# Task directions:
At the line containing "return [(s * (at(frame, z)[0]", start repeating the entries exactly, and continue through the last line.

Saved data entries
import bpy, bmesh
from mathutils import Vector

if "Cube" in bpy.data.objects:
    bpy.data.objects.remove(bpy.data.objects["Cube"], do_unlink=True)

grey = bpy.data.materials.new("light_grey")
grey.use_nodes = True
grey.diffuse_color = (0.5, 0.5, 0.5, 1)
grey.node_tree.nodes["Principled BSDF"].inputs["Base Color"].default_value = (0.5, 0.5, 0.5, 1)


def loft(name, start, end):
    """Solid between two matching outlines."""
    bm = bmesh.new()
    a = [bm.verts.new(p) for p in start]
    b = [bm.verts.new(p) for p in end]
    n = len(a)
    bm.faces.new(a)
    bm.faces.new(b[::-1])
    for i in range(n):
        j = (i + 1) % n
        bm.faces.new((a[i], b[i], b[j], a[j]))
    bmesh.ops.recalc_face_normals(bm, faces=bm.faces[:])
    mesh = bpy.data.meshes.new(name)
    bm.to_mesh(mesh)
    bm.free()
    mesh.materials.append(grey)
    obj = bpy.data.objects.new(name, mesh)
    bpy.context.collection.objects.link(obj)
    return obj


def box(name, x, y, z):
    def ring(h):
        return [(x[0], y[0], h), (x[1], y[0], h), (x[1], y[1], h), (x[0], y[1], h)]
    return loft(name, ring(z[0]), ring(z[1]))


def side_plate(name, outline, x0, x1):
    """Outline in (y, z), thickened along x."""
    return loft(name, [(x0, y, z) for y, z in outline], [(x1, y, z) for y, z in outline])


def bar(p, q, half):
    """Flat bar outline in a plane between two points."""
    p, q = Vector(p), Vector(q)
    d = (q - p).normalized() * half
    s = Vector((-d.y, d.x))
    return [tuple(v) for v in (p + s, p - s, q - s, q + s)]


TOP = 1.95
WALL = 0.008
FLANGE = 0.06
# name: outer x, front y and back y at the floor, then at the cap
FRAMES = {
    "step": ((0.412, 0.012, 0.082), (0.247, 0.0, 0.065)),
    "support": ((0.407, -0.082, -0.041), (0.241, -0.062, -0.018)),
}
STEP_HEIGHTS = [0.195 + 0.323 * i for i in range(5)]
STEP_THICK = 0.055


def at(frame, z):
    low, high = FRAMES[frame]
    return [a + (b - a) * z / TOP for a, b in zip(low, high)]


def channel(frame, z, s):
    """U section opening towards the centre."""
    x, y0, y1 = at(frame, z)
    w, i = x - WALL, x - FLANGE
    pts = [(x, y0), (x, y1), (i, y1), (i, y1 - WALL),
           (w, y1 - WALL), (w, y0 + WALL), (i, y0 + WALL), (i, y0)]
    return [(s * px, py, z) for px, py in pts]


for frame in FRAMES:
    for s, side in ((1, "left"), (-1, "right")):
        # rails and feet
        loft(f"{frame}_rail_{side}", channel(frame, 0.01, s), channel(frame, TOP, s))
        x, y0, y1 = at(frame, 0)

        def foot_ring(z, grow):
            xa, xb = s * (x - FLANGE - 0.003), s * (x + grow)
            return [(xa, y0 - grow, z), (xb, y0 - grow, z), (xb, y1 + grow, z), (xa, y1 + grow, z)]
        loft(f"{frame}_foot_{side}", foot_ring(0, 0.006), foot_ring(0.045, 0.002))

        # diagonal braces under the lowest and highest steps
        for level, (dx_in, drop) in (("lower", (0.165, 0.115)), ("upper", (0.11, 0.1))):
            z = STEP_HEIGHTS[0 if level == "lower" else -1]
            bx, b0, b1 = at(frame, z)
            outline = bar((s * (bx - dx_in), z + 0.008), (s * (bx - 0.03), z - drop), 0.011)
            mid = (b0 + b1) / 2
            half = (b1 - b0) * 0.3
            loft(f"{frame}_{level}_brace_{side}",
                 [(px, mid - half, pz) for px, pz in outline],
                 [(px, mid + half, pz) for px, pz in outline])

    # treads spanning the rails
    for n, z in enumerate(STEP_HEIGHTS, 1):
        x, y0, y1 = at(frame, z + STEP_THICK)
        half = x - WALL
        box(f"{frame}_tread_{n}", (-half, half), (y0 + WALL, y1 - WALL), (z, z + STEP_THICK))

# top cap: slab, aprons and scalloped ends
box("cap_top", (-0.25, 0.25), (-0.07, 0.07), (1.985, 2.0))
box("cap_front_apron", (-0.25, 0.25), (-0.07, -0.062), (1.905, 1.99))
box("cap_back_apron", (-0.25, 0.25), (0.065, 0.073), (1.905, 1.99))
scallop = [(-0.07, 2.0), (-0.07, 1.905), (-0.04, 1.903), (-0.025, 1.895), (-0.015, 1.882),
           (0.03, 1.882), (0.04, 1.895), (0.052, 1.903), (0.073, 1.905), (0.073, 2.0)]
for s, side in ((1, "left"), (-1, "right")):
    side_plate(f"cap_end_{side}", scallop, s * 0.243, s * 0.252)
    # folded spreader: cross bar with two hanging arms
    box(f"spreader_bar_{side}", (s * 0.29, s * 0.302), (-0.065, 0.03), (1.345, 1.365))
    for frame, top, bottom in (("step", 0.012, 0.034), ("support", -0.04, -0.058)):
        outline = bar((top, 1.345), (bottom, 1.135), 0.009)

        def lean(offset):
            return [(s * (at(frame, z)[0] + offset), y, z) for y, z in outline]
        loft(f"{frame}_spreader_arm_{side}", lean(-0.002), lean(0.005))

# Exercise solution:
            return [(s * (at(frame, z)[0] + offset), y, z) for y, z in outline]
        loft(f"{frame}_spreader_arm_{side}", lean(-0.002), lean(0.005))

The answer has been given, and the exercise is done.